Rare and special wines are now on the menu for Air New Zealand’s business-class passengers.
Issue 3951 20th February 2016
Air New Zealand is the biggest single server of New Zealand wines, each year pouring about 6.5 million glasses.
A year ago, after studying how wine was consumed in-flight, the airline appointed Villa Maria as the sole supplier for its economy and premium economy classes. Villa Maria owns several brands – including Esk Valley, Vidal, Te Awa and Thornbury.
But chief operations officer Bruce Parton says most of us in economy class don’t worry about the label and just want a glass of sauvignon blanc or pinot noir. The move, he says, has allowed the airline to simplify its buying, make savings and get better wines.
Now the airline’s focus is on business class. For many years, any winery could submit samples, but in 2014 Air New Zealand announced it would choose its business-class wines from gold- and silver-medal winners at the long-established, industry-run Air New Zealand Wine Awards.
No longer. “The problem we found is that only about 30% of the industry submit their wine through that forum,” says head of procurement Anna Palairet. In fact, many of the country’s most highly regarded producers avoid wine competitions.
Instead, a team of four consultants will taste the wines offered for business class. Two experienced local wine judges, John Belsham and Jim Harré, were joined recently by wine commentators Fongyee Walker, of China, and California-based Linda Murphy. “Linda and Fongyee will bring an intimate knowledge of which style of New Zealand wines will bring the most enjoyment to customers originating in their respective parts of the world,” says Mike Tod, the airline’s chief marketing and customer officer.

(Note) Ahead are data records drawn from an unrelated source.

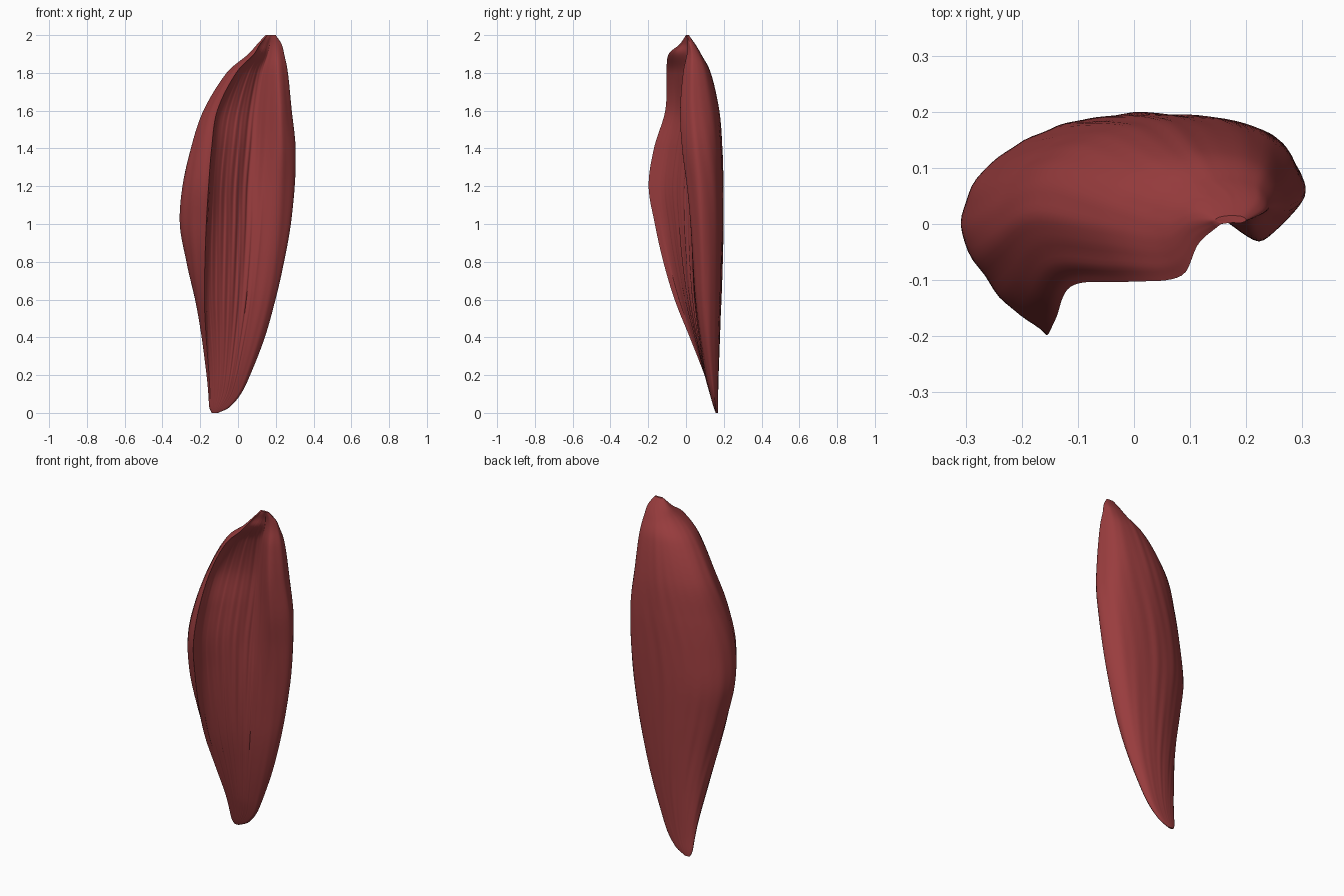
import bpy, bmesh, math

if "Cube" in bpy.data.objects:
    bpy.data.objects.remove(bpy.data.objects["Cube"])

# Sections: z, left lip x, y, left side x, right side x, back y, right lip x, y, hollow y
S = [
    (0.00, -0.130, 0.158, -0.140, -0.105, 0.168, -0.112, 0.158, 0.157),
    (0.03, -0.145, 0.148, -0.152, -0.045, 0.170, -0.06, 0.150, 0.146),
    (0.10, -0.148, 0.128, -0.157, 0.015, 0.170, 0.00, 0.136, 0.126),
    (0.20, -0.153, 0.098, -0.166, 0.064, 0.172, 0.04, 0.115, 0.100),
    (0.40, -0.168, 0.020, -0.192, 0.142, 0.179, 0.10, 0.080, 0.065),
    (0.60, -0.178, -0.060, -0.228, 0.200, 0.187, 0.15, 0.055, 0.040),
    (0.80, -0.175, -0.120, -0.272, 0.245, 0.193, 0.18, 0.040, 0.030),
    (1.00, -0.168, -0.165, -0.307, 0.280, 0.197, 0.20, 0.025, 0.030),
    (1.20, -0.156, -0.198, -0.294, 0.300, 0.197, 0.21, 0.005, 0.040),
    (1.40, -0.140, -0.170, -0.250, 0.304, 0.192, 0.22, -0.020, 0.050),
    (1.60, -0.110, -0.110, -0.182, 0.284, 0.175, 0.22, -0.030, 0.055),
    (1.80, -0.010, -0.103, -0.060, 0.264, 0.130, 0.21, -0.015, 0.040),
    (1.90, 0.085, -0.092, 0.055, 0.244, 0.080, 0.205, 0.005, 0.025),
    (1.95, 0.115, -0.035, 0.100, 0.232, 0.050, 0.20, 0.008, 0.018),
    (2.00, 0.155, 0.000, 0.145, 0.200, 0.015, 0.19, 0.002, 0.002),
]
NZ, NO, NI = 120, 80, 64


def curve(pts, n):
    """Smooth curve through unevenly spaced points, n + 1 samples."""
    t = [0.0]
    for a, b in zip(pts, pts[1:]):
        t.append(t[-1] + max(1e-5, math.dist(a, b) ** 0.75))

    def slope(i):
        a, b = max(i - 1, 0), min(i + 1, len(pts) - 1)
        return [(q - p) / (t[b] - t[a]) for p, q in zip(pts[a], pts[b])]
    out, i = [], 0
    for k in range(n + 1):
        u = t[-1] * k / n
        while i < len(pts) - 2 and u > t[i + 1]:
            i += 1
        h = t[i + 1] - t[i]
        s = (u - t[i]) / h
        a, b = slope(i), slope(i + 1)
        out.append([p * (1 + 2 * s) * (1 - s) ** 2 + ma * h * s * (1 - s) ** 2
                    + q * s * s * (3 - 2 * s) + mb * h * s * s * (s - 1)
                    for p, q, ma, mb in zip(pts[i], pts[i + 1], a, b)])
    return out


def section(row):
    """Crescent outline: rounded back, two lips and a hollow front."""
    z, lx, ly, xl, xr, yb, rx, ry, yi = row
    w = xr - xl
    gap = rx - lx
    yl, yr = ly + 0.45 * (yb - ly), ry + 0.38 * (yb - ry)
    lip = (rx - 0.2 * gap, ry + 0.5 * (yi - ry))
    outer = curve([(lx, ly),
                   (xl + 0.4 * (lx - xl), yl + 0.6 * (ly - yl)),
                   (xl, yl),
                   (xl + 0.055 * w, yl + 0.45 * (yb - yl)),
                   (xl + 0.18 * w, yl + 0.74 * (yb - yl)),
                   (xl + 0.33 * w, yl + 0.92 * (yb - yl)),
                   (xl + 0.56 * w, yb),
                   (xr - 0.12 * w, yr + 0.76 * (yb - yr)),
                   (xr, yr),
                   (xr + 0.45 * (rx - xr), yr + 0.7 * (ry - yr)),
                   (rx, ry), lip], NO)
    d = yi - ly
    inner = curve([lip, (lx + 0.6 * gap, yi + 0.03 * (yb - yi)),
                   (lx + 0.38 * gap, yi - 0.22 * d),
                   (lx + 0.18 * gap, yi - 0.46 * d),
                   (lx + 0.05 * gap, yi - 0.70 * d), (lx, ly)], NI)
    ring = outer[:-1] + inner[:-1]
    # Fine lengthwise fibres and a few shallow folds
    cx, cy = xl + 0.5 * w, 0.5 * (yb + yi)
    fade = min(1, w / 0.4) * math.sin(math.pi * z / 2) ** 0.5 if 0 < z < 2 else 0
    pts = []
    for j, (x, y) in enumerate(ring):
        a = j / len(ring) * math.tau
        f = 0.0012 * math.sin(19 * a + 2.5 * z) + 0.001 * math.sin(31 * a - 3 * z + 1)
        if j > NO:
            f *= 2
        r = math.hypot(x - cx, y - cy) or 1
        pts.append((x + f * fade * (x - cx) / r, y + f * fade * (y - cy) / r, z))
    return pts


# Muscle belly lofted through the sections
bm = bmesh.new()
rings = [[bm.verts.new(p) for p in section(r)] for r in curve(S, NZ)]
for a, b in zip(rings, rings[1:]):
    for j in range(len(a)):
        k = (j + 1) % len(a)
        bm.faces.new((a[j], a[k], b[k], b[j]))
bm.faces.new(rings[0])
bm.faces.new(rings[-1])
bmesh.ops.recalc_face_normals(bm, faces=bm.faces)
mesh = bpy.data.meshes.new("muscle_belly")
bm.to_mesh(mesh)
bm.free()
muscle = bpy.data.objects.new("muscle_belly", mesh)
bpy.context.collection.objects.link(muscle)

# Dark red flesh
mat = bpy.data.materials.new("red_flesh")
mat.diffuse_color = (0.32, 0.046, 0.048, 1)
mat.use_nodes = True
mat.node_tree.nodes["Principled BSDF"].inputs["Base Color"].default_value = mat.diffuse_color
mesh.materials.append(mat)
bpy.context.view_layer.objects.active = muscle
muscle.select_set(True)
bpy.ops.object.shade_smooth_by_angle(angle=math.radians(50))
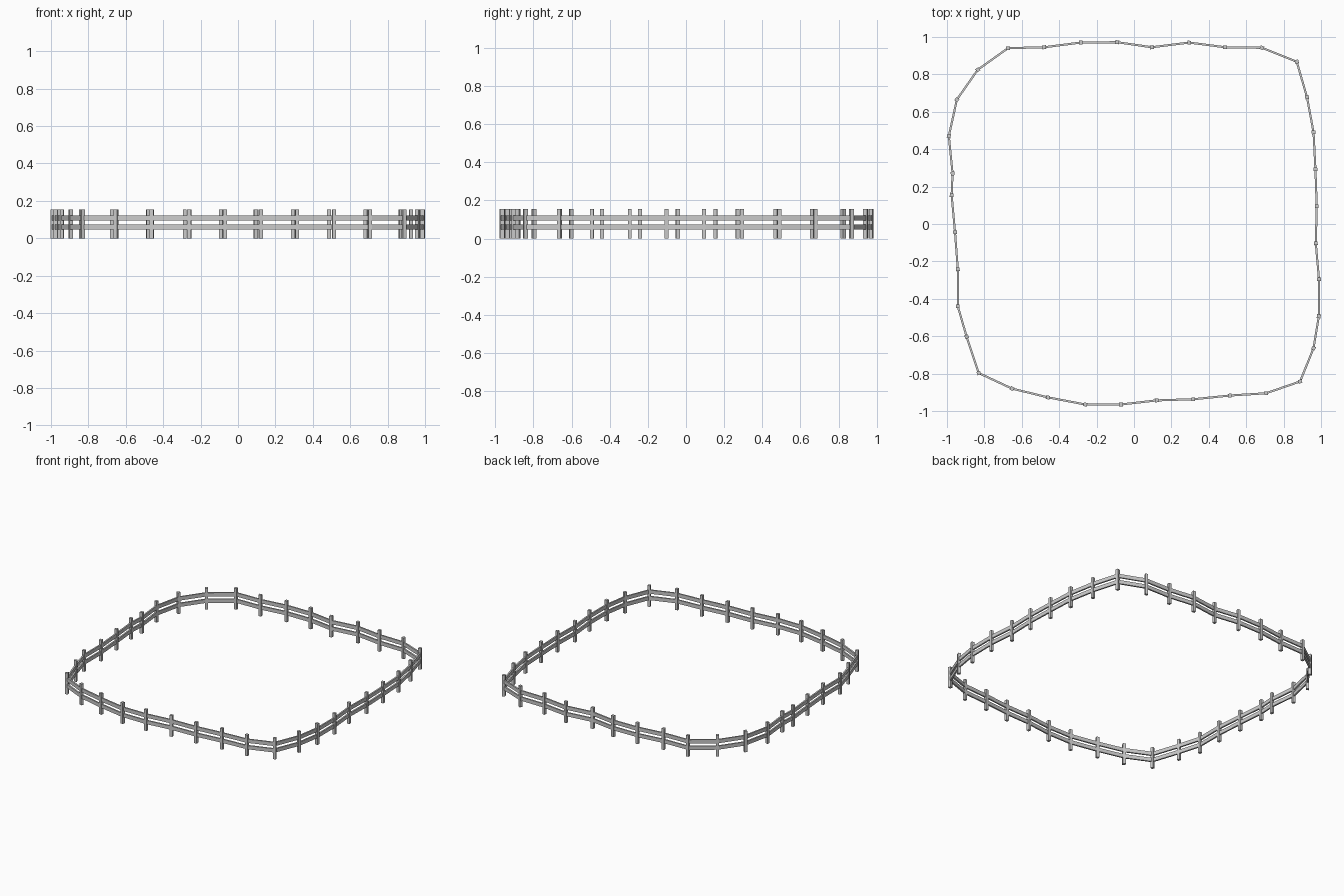
import bpy, math
from mathutils import Matrix, Vector

if "Cube" in bpy.data.objects:
    bpy.data.objects.remove(bpy.data.objects["Cube"])

# Post positions, clockwise from the back left corner
PTS = [Vector(p) for p in [
    (-.674, .94), (-.48, .945), (-.285, .97), (-.09, .972), (.095, .945), (.295, .97),
    (.487, .945), (.684, .942), (.87, .868), (.925, .678), (.96, .49), (.97, .293),
    (.977, .095), (.972, -.103), (.989, -.295), (.988, -.493), (.96, -.664), (.888, -.842),
    (.706, -.905), (.513, -.917), (.317, -.937), (.122, -.943), (-.07, -.965), (-.26, -.965),
    (-.46, -.927), (-.652, -.88), (-.83, -.797), (-.895, -.602), (-.942, -.44),
    (-.942, -.242), (-.957, -.043), (-.975, .154), (-.97, .27), (-.99, .47),
    (-.947, .665), (-.835, .825)]]
POST_W, POST_H = .02, .155
RAIL_T, RAIL_H = .011, .027


def box(name, center, size, angle):
    v = [(x, y, z) for x in (-.5, .5) for y in (-.5, .5) for z in (-.5, .5)]
    f = [(0, 1, 3, 2), (4, 6, 7, 5), (0, 4, 5, 1), (2, 3, 7, 6), (0, 2, 6, 4), (1, 5, 7, 3)]
    me = bpy.data.meshes.new(name)
    me.from_pydata(v, [], f)
    me.transform(Matrix.Diagonal((*size, 1)))
    ob = bpy.data.objects.new(name, me)
    ob.location = center
    ob.rotation_euler.z = angle
    bpy.context.collection.objects.link(ob)
    return ob


n = len(PTS)
for i, p in enumerate(PTS):
    q = PTS[(i + 1) % n]
    d = q - p
    angle = math.atan2(d.y, d.x)
    mid = (p + q) / 2
    # Square post turned along the fence line
    box("fence_post", (p.x, p.y, POST_H / 2), (POST_W, POST_W, POST_H), angle)
    # Two rails from this post to the next
    for name, z in (("lower_rail", .061), ("upper_rail", .108)):
        box(name, (mid.x, mid.y, z), (d.length, RAIL_T, RAIL_H), angle)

Other, rarer wines will also be served in business class, recommended by this country’s 11 holders of the UK-based Master of Wine qualification. In appreciation of their help, the airline recently opened a $5000 bottle of Taylor’s 1863 tawny port.